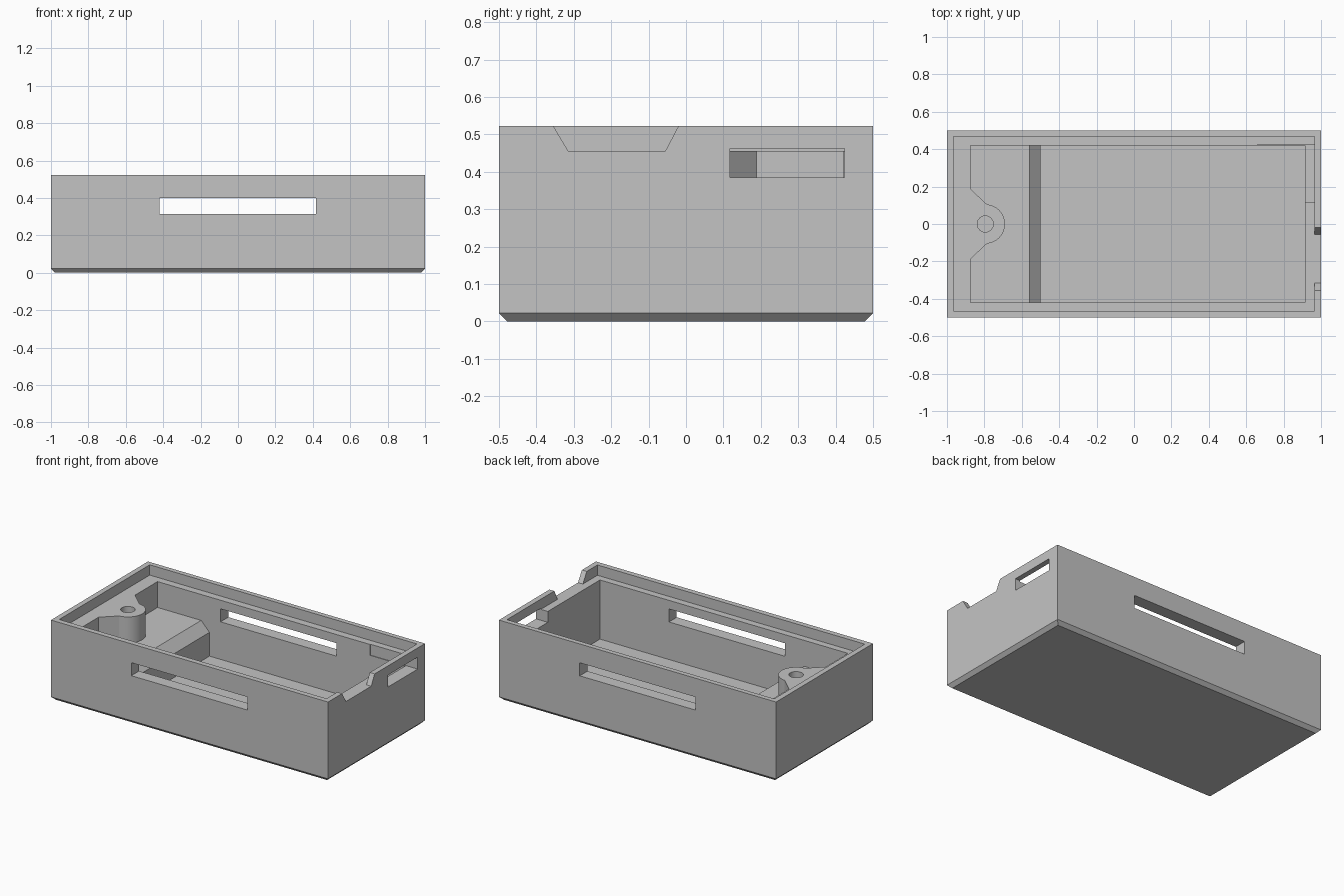
import bpy, bmesh, math
from mathutils import Vector

if "Cube" in bpy.data.objects:
    bpy.data.objects.remove(bpy.data.objects["Cube"], do_unlink=True)

HEIGHT = 0.523
LEDGE = 0.456       # step that carries the lid
FLOOR = 0.07
SHELF = 0.287       # raised floor under the screw post
ABOVE = 0.7

grey = bpy.data.materials.new("plain grey")
grey.use_nodes = True
colour = (0.55, 0.55, 0.55, 1)
grey.diffuse_color = colour
grey.node_tree.nodes["Principled BSDF"].inputs["Base Color"].default_value = colour


def prism(name, outline, axis, start, end):
    """Extrude a closed 2D outline along one axis."""
    place = {
        "x": lambda a, b, d: Vector((d, a, b)),
        "y": lambda a, b, d: Vector((a, d, b)),
        "z": lambda a, b, d: Vector((a, b, d)),
    }[axis]
    bm = bmesh.new()
    face = bm.faces.new([bm.verts.new(place(a, b, start)) for a, b in outline])
    moved = bmesh.ops.extrude_face_region(bm, geom=[face])["geom"]
    bmesh.ops.translate(bm, vec=place(0, 0, end - start),
                        verts=[v for v in moved if isinstance(v, bmesh.types.BMVert)])
    bmesh.ops.recalc_face_normals(bm, faces=bm.faces)
    mesh = bpy.data.meshes.new(name)
    bm.to_mesh(mesh)
    bm.free()
    mesh.materials.append(grey)
    obj = bpy.data.objects.new(name, mesh)
    bpy.context.collection.objects.link(obj)
    return obj


def rect(a0, a1, b0, b1):
    return [(a0, b0), (a1, b0), (a1, b1), (a0, b1)]


def arc(cx, cy, radius, first, last, steps):
    angles = [math.radians(first + (last - first) * i / steps) for i in range(steps + 1)]
    return [(cx + radius * math.cos(t), cy + radius * math.sin(t)) for t in angles]


# Outer block with bevelled bottom edges
case = prism("enclosure_base", rect(-1, 1, -0.5, 0.5), "z", 0, HEIGHT)
bm = bmesh.new()
bm.from_mesh(case.data)
bottom = [e for e in bm.edges if all(v.co.z < 0.01 for v in e.verts)]
bmesh.ops.bevel(bm, geom=bottom, offset=0.022, segments=1, affect="EDGES")
bm.to_mesh(case.data)
bm.free()

# Cavity outline that leaves the flared screw post standing
post = (-0.795, 0.0)
cavity = ([(0.915, -0.42), (0.915, 0.42), (-0.875, 0.42), (-0.875, 0.188)]
          + arc(*post, 0.105, 85, -85, 24)
          + [(-0.875, -0.188), (-0.875, -0.42)])

# Deep well with a sloped edge beside the shelf
well = [(-0.56, SHELF + 0.02), (-0.56, SHELF), (-0.5, 0.225),
        (-0.5, FLOOR), (0.915, FLOOR), (0.915, SHELF + 0.02)]

# Cable notch in the rim
notch = [(-0.315, LEDGE), (-0.055, LEDGE), (-0.02, HEIGHT), (-0.02, ABOVE),
         (-0.355, ABOVE), (-0.355, HEIGHT)]

cutters = [
    prism("lid_recess", rect(-0.965, 0.965, -0.465, 0.468), "z", LEDGE, ABOVE),
    prism("cavity", cavity, "z", SHELF, ABOVE),
    prism("well", well, "y", -0.42, 0.42),
    prism("screw_hole", arc(*post, 0.043, 0, 345, 23), "z", 0.15, ABOVE),
    prism("side_slots", rect(-0.42, 0.417, 0.315, 0.4), "y", -0.6, 0.6),
    prism("end_port", rect(0.118, 0.424, 0.385, 0.463), "x", 0.66, 1.1),
    prism("rim_notch", notch, "x", 0.95, 1.1),
]

bpy.context.view_layer.objects.active = case
for cutter in cutters:
    cutter.hide_render = True
    cut = case.modifiers.new(cutter.name, "BOOLEAN")
    cut.operation = "DIFFERENCE"
    cut.solver = "EXACT"
    cut.object = cutter
    bpy.ops.object.modifier_apply(modifier=cut.name)
    bpy.data.objects.remove(cutter, do_unlink=True)

# Smooth the round post, keep every corner crisp
bpy.ops.object.select_all(action="DESELECT")
case.select_set(True)
bpy.ops.object.shade_smooth_by_angle(angle=math.radians(25))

(REQUIRED ACTION): Write out the lines above exactly, but only from the one containing "(-0.355, ABOVE), (-0.355, HEIGHT)]" through the last one.

(SOLVED PROBLEM):
         (-0.355, ABOVE), (-0.355, HEIGHT)]

cutters = [
    prism("lid_recess", rect(-0.965, 0.965, -0.465, 0.468), "z", LEDGE, ABOVE),
    prism("cavity", cavity, "z", SHELF, ABOVE),
    prism("well", well, "y", -0.42, 0.42),
    prism("screw_hole", arc(*post, 0.043, 0, 345, 23), "z", 0.15, ABOVE),
    prism("side_slots", rect(-0.42, 0.417, 0.315, 0.4), "y", -0.6, 0.6),
    prism("end_port", rect(0.118, 0.424, 0.385, 0.463), "x", 0.66, 1.1),
    prism("rim_notch", notch, "x", 0.95, 1.1),
]

bpy.context.view_layer.objects.active = case
for cutter in cutters:
    cutter.hide_render = True
    cut = case.modifiers.new(cutter.name, "BOOLEAN")
    cut.operation = "DIFFERENCE"
    cut.solver = "EXACT"
    cut.object = cutter
    bpy.ops.object.modifier_apply(modifier=cut.name)
    bpy.data.objects.remove(cutter, do_unlink=True)

# Smooth the round post, keep every corner crisp
bpy.ops.object.select_all(action="DESELECT")
case.select_set(True)
bpy.ops.object.shade_smooth_by_angle(angle=math.radians(25))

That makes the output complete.